PRESS RELEASE: 250 Africans Convert to Judaism
FOR IMMEDIATE RELEASE
San Francisco, July 16, 2008—Over 250 people from Uganda, Kenya, and South Africa, Ghana, and Nigeria formally converted to Judaism in a ceremony held last week in the village of Nabogoye near Mbale, Uganda. They join a community of 800 Abayudaya Jews led by Rabbi Gershom Sizomu, who was recently ordained at American Jewish University, a seminary of Conservative Judaism in Los Angeles, California, through a fellowship from Be’chol Lashon.
The ceremony was conducted according to Jewish law.
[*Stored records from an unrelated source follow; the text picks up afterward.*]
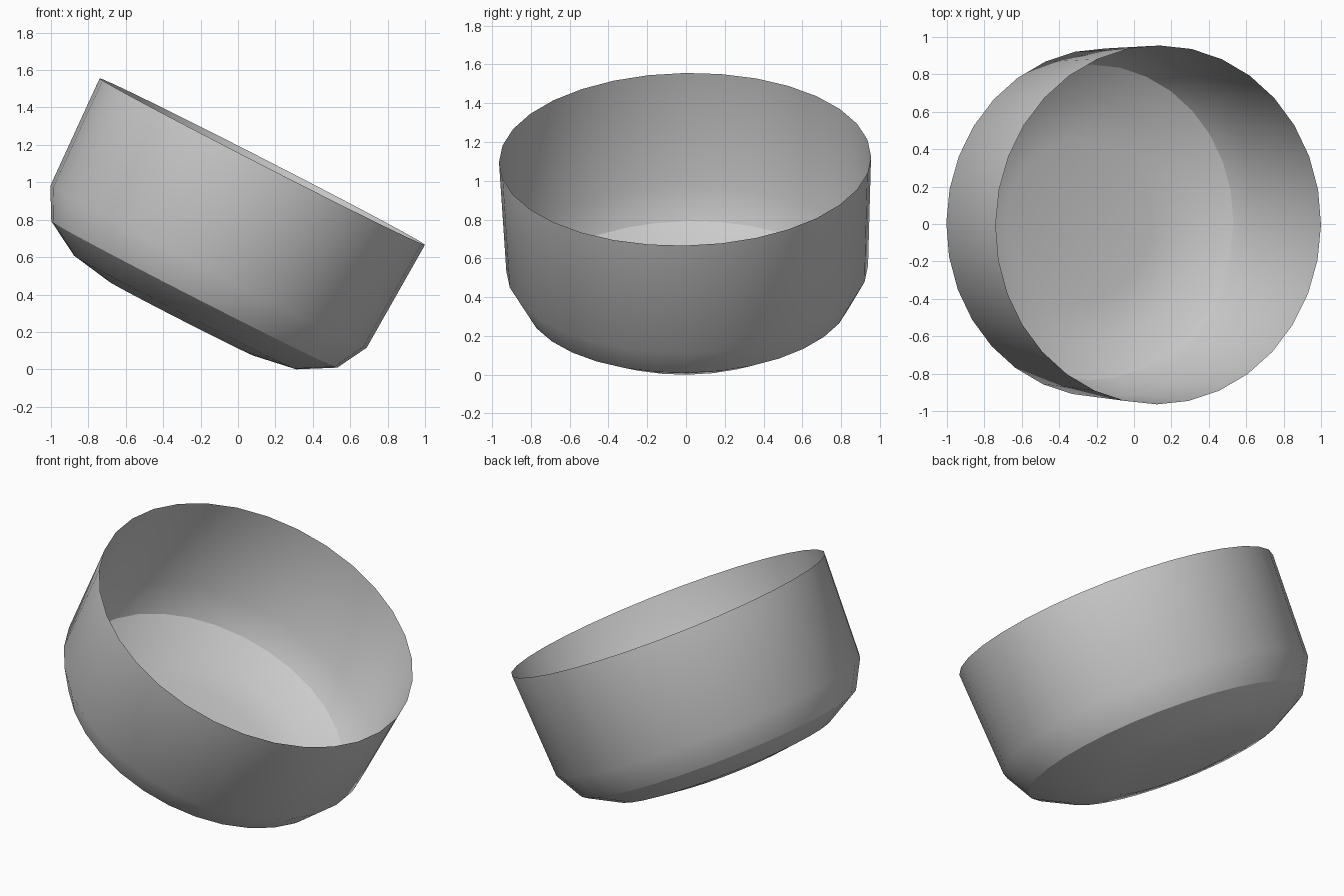
import bpy, bmesh, math
from mathutils import Matrix, Vector

if "Cube" in bpy.data.objects:
    bpy.data.objects.remove(bpy.data.objects["Cube"], do_unlink=True)

SIDES = 32
# (radius, height below the rim) from the open rim down to the flat base
PROFILE = [(0.977, 0.0), (0.950, -0.632), (0.859, -0.798),
           (0.668, -0.906), (0.440, -0.944)]
DEPTH_SCALE = 0.982          # bowl is slightly narrower front to back
RIM_CENTRE = Vector((0.13, -0.005, 1.11))

# Plain grey material
grey = bpy.data.materials.new("grey")
grey.use_nodes = True
colour = (0.6, 0.6, 0.6, 1.0)
grey.diffuse_color = colour
grey.node_tree.nodes["Principled BSDF"].inputs["Base Color"].default_value = colour

# Open, single-walled bowl built ring by ring
bm = bmesh.new()
rings = []
for radius, height in PROFILE:
    ring = []
    for i in range(SIDES):
        a = 2 * math.pi * i / SIDES
        ring.append(bm.verts.new((radius * math.cos(a),
                                  radius * math.sin(a) * DEPTH_SCALE, height)))
    rings.append(ring)
for upper, lower in zip(rings, rings[1:]):
    for i in range(SIDES):
        j = (i + 1) % SIDES
        bm.faces.new((upper[i], lower[i], lower[j], upper[j]))
bm.faces.new(list(reversed(rings[-1])))     # flat base

# Tip the bowl toward +x, with the back a touch higher
tilt = Matrix.Rotation(math.radians(27.1), 4, 'Y') @ Matrix.Rotation(math.radians(1.0), 4, 'X')
bm.transform(Matrix.Translation(RIM_CENTRE) @ tilt)

# Rest exactly on the ground
lowest = min(v.co.z for v in bm.verts)
bmesh.ops.translate(bm, verts=bm.verts, vec=(0, 0, -lowest))

mesh = bpy.data.meshes.new("bowl")
bm.to_mesh(mesh)
bm.free()
mesh.materials.append(grey)
bowl = bpy.data.objects.new("bowl", mesh)
bpy.context.collection.objects.link(bowl)

# Smooth wall and rounding, with a crease around the floor
for obj in bpy.context.selected_objects:
    obj.select_set(False)
bowl.select_set(True)
bpy.context.view_layer.objects.active = bowl
bpy.ops.object.shade_smooth_by_angle(angle=math.radians(30))
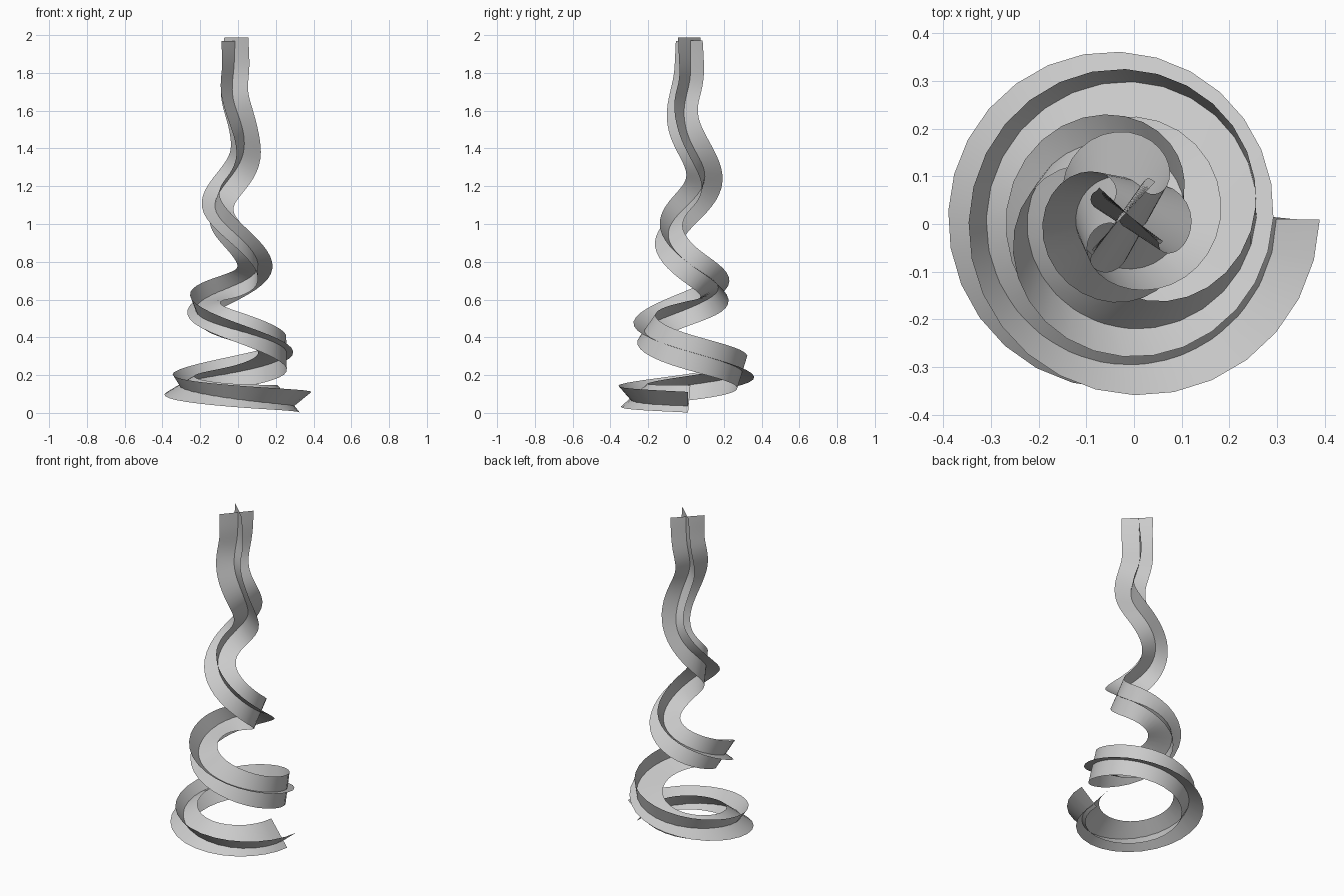
import bpy, bmesh, math
from mathutils import Vector

cube = bpy.data.objects.get("Cube")
if cube:
    bpy.data.objects.remove(cube, do_unlink=True)

# All keys are spaced a quarter turn apart, from the foot to the tip
UPPER_HEIGHT = [.945, 1.1, 1.265, 1.45, 1.635, 1.815]
ROLL = [39, 49, 58, 73, 91, 122, 163, 215, 270, 323, 375, 441, 514, 598, 684, 767]
SEGMENTS = 105
LAST = len(ROLL) - 1


def smooth_value(keys, t):
    """Catmull-Rom value at t, with straight continuation at both ends."""
    p = [2 * keys[0] - keys[1]] + keys + [2 * keys[-1] - keys[-2]]
    i = min(int(t), LAST - 1)
    f = t - i
    a, b, c, d = p[i:i + 4]
    return b + .5 * f * (c - a + f * (2 * a - 5 * b + 4 * c - d
                                      + f * (3 * (b - c) + d - a)))


def path_point(radius, height, foot, top, t):
    angle = -t * math.pi / 2
    axis = Vector(foot).lerp(Vector(top), t / LAST)
    r = smooth_value(radius, t)
    return Vector((axis.x + r * math.cos(angle),
                   axis.y + r * math.sin(angle),
                   smooth_value(height, t)))


def make_ribbon(name, radius, height, foot, top, half_width, turn, material):
    """Flat strip wound along a narrowing spiral, rolling as it climbs."""
    bm = bmesh.new()
    rows = []
    for i in range(SEGMENTS + 1):
        t = LAST * i / SEGMENTS
        here = path_point(radius, height, foot, top, t)
        ahead = path_point(radius, height, foot, top, min(t + .02, LAST))
        behind = path_point(radius, height, foot, top, max(t - .02, 0))
        tangent = (ahead - behind).normalized()
        angle = -t * math.pi / 2
        out = Vector((math.cos(angle), math.sin(angle), 0))
        out = (out - tangent * out.dot(tangent)).normalized()
        up = tangent.cross(out)
        roll = math.radians(smooth_value(ROLL, t) + turn)
        arm = smooth_value(half_width, t) * (math.cos(roll) * out + math.sin(roll) * up)
        rows.append([bm.verts.new(here + arm * s) for s in (1, 0, -1)])
    for a, b in zip(rows, rows[1:]):
        for k in range(2):
            bm.faces.new((a[k], a[k + 1], b[k + 1], b[k])).smooth = True
    mesh = bpy.data.meshes.new(name)
    bm.to_mesh(mesh)
    bm.free()
    mesh.materials.append(material)
    ribbon = bpy.data.objects.new(name, mesh)
    bpy.context.collection.objects.link(ribbon)


# Plain grey
grey = bpy.data.materials.new("light_grey")
grey.use_nodes = True
color = (.6, .6, .6, 1)
grey.diffuse_color = color
grey.node_tree.nodes["Principled BSDF"].inputs["Base Color"].default_value = color

# Two ribbons crossing each other at right angles
make_ribbon("upright_ribbon",
            [.335, .322, .302, .287, .259, .221, .176, .138, .11,
             .105, .102, .08, .045, .03, .003, 0],
            [.067, .09, .136, .218, .322, .455, .567, .67, .79] + UPPER_HEIGHT + [1.988],
            (0, .01), (-.009, .017),
            [.07, .072, .082, .09] + [.092] * 6 + [.087] * 6, 0, grey)
make_ribbon("outward_ribbon",
            [.311, .292, .271, .255, .236, .216, .19, .155, .12,
             .1, .095, .08, .058, .033, .005, 0],
            [.074, .094, .147, .218, .323, .435, .557, .667, .79] + UPPER_HEIGHT + [1.97],
            (-.042, .017), (-.022, .017), [.093] * 10 + [.097] * 6, -90, grey)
Rabbi Sizomu convened and participated in a religious court (beit din) of Conservative rabbis from the United States that supervised the ritual immersion (mikvah). The converts included men, women and children ranging in age from four to eighty years old, and are mostly rural farmers, but also include small business owners and professionals.
“The relationship between God and the Jews in the Torah resonates for many spiritual seekers,” said Rabbi Sizomu. “It is important the Africans and others know that they can choose Judaism as a spiritual path — and that we are open to them.”
Rabbi Gershom Sizomu is the first black rabbi from sub-Saharan Africa to be ordained by an American rabbinic school. He returned home just a few weeks ago to Uganda to lead the local Jewish community, known as the Abayudaya (“people of Judah”). He is opening a school to train rabbis who will serve growing Jewish communities throughout Africa.
“Gershom is a visionary and charismatic leader. It has been an honor to support him over the past five years and we plan to stay involved in building the Jewish community of Uganda and others in Africa as well,” says Diane Tobin, Be’chol Lashon Director.
The mission of Be’chol Lashon is to help global Jewish communities grow, and to facilitate active participation in Jewish life, working to dispel the myth that Judaism is closed to outsiders — a myth that Jews themselves sometimes promote.
As one convert told Rabbi Sizomu, “My search for God and a community where I felt at home brought me to Judaism. I am humbled and awed to take my place among the Jewish people.”